━━ EXERCISE DATA

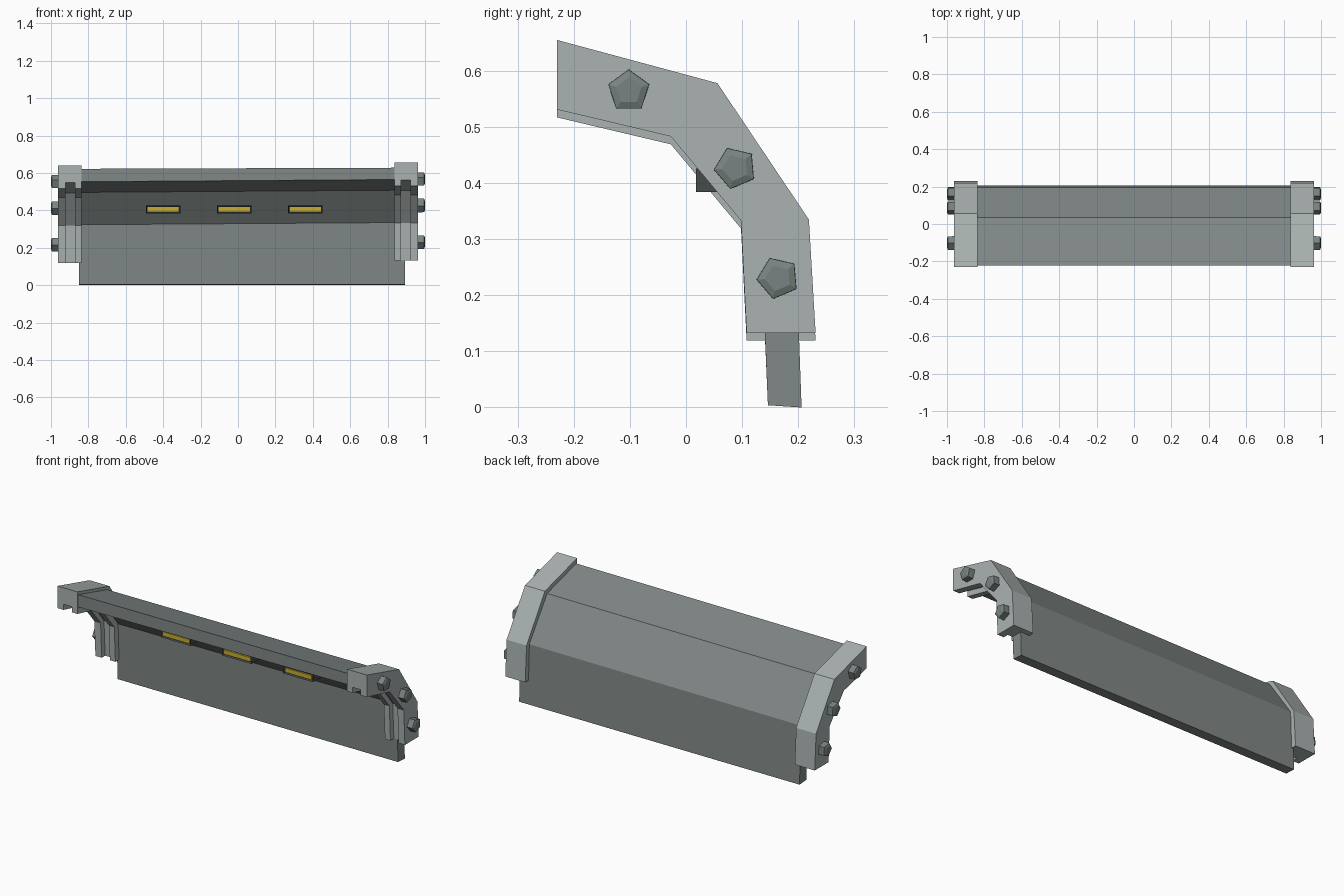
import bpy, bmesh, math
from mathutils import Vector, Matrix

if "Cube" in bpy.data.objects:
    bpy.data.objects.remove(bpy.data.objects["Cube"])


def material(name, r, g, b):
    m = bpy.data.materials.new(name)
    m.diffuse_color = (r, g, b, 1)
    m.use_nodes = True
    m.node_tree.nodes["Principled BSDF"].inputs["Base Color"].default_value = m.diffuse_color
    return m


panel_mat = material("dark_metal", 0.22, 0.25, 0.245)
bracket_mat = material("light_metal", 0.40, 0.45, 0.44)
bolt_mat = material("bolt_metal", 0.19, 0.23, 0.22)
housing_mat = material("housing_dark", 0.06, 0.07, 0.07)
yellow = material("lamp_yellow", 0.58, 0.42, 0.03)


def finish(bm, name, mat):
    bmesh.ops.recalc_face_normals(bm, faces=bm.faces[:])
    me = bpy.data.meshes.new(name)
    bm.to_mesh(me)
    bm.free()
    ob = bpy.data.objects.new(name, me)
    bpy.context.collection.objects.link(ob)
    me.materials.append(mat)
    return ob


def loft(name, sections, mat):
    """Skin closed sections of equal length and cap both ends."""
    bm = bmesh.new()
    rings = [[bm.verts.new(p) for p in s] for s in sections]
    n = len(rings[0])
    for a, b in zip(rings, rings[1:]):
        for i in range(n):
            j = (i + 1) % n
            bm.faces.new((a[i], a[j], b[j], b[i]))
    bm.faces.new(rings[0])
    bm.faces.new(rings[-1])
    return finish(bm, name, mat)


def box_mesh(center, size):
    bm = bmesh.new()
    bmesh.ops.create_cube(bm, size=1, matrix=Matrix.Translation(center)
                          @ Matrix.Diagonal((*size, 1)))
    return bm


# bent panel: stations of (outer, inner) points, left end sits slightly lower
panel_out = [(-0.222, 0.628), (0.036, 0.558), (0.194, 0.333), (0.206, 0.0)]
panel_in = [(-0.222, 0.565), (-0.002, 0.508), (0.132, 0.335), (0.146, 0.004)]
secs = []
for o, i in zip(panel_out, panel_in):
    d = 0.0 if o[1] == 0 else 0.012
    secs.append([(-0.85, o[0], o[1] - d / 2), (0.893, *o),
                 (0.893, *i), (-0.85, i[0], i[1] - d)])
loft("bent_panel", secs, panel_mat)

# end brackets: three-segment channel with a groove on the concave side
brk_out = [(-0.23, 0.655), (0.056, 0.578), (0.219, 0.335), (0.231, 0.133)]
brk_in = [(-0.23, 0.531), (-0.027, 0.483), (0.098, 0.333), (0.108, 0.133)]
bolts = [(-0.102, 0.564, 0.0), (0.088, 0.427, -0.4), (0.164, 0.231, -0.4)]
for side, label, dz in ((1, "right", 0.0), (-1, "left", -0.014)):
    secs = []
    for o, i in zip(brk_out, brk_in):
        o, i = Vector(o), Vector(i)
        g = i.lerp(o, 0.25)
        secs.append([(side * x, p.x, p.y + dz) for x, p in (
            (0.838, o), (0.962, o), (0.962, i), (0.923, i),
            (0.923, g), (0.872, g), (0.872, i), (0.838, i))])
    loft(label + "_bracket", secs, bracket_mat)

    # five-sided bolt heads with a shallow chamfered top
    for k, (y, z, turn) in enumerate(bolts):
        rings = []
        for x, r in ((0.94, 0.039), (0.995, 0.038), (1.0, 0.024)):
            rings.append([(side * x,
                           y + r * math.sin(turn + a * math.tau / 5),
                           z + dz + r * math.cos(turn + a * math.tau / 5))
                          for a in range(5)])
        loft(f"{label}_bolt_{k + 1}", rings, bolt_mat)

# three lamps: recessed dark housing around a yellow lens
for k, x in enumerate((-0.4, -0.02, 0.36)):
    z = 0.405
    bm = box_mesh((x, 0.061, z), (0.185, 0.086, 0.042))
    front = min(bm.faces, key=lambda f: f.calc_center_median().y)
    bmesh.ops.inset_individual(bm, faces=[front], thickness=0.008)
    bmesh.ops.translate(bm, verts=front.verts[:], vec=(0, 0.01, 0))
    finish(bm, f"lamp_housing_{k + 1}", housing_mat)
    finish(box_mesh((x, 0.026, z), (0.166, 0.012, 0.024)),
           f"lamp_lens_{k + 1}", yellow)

━━━━

* ACTION ITEM:
Find each line in the records that contains the string "faces", then say how many there are and nothing else.

* WRITTEN ANSWER:
6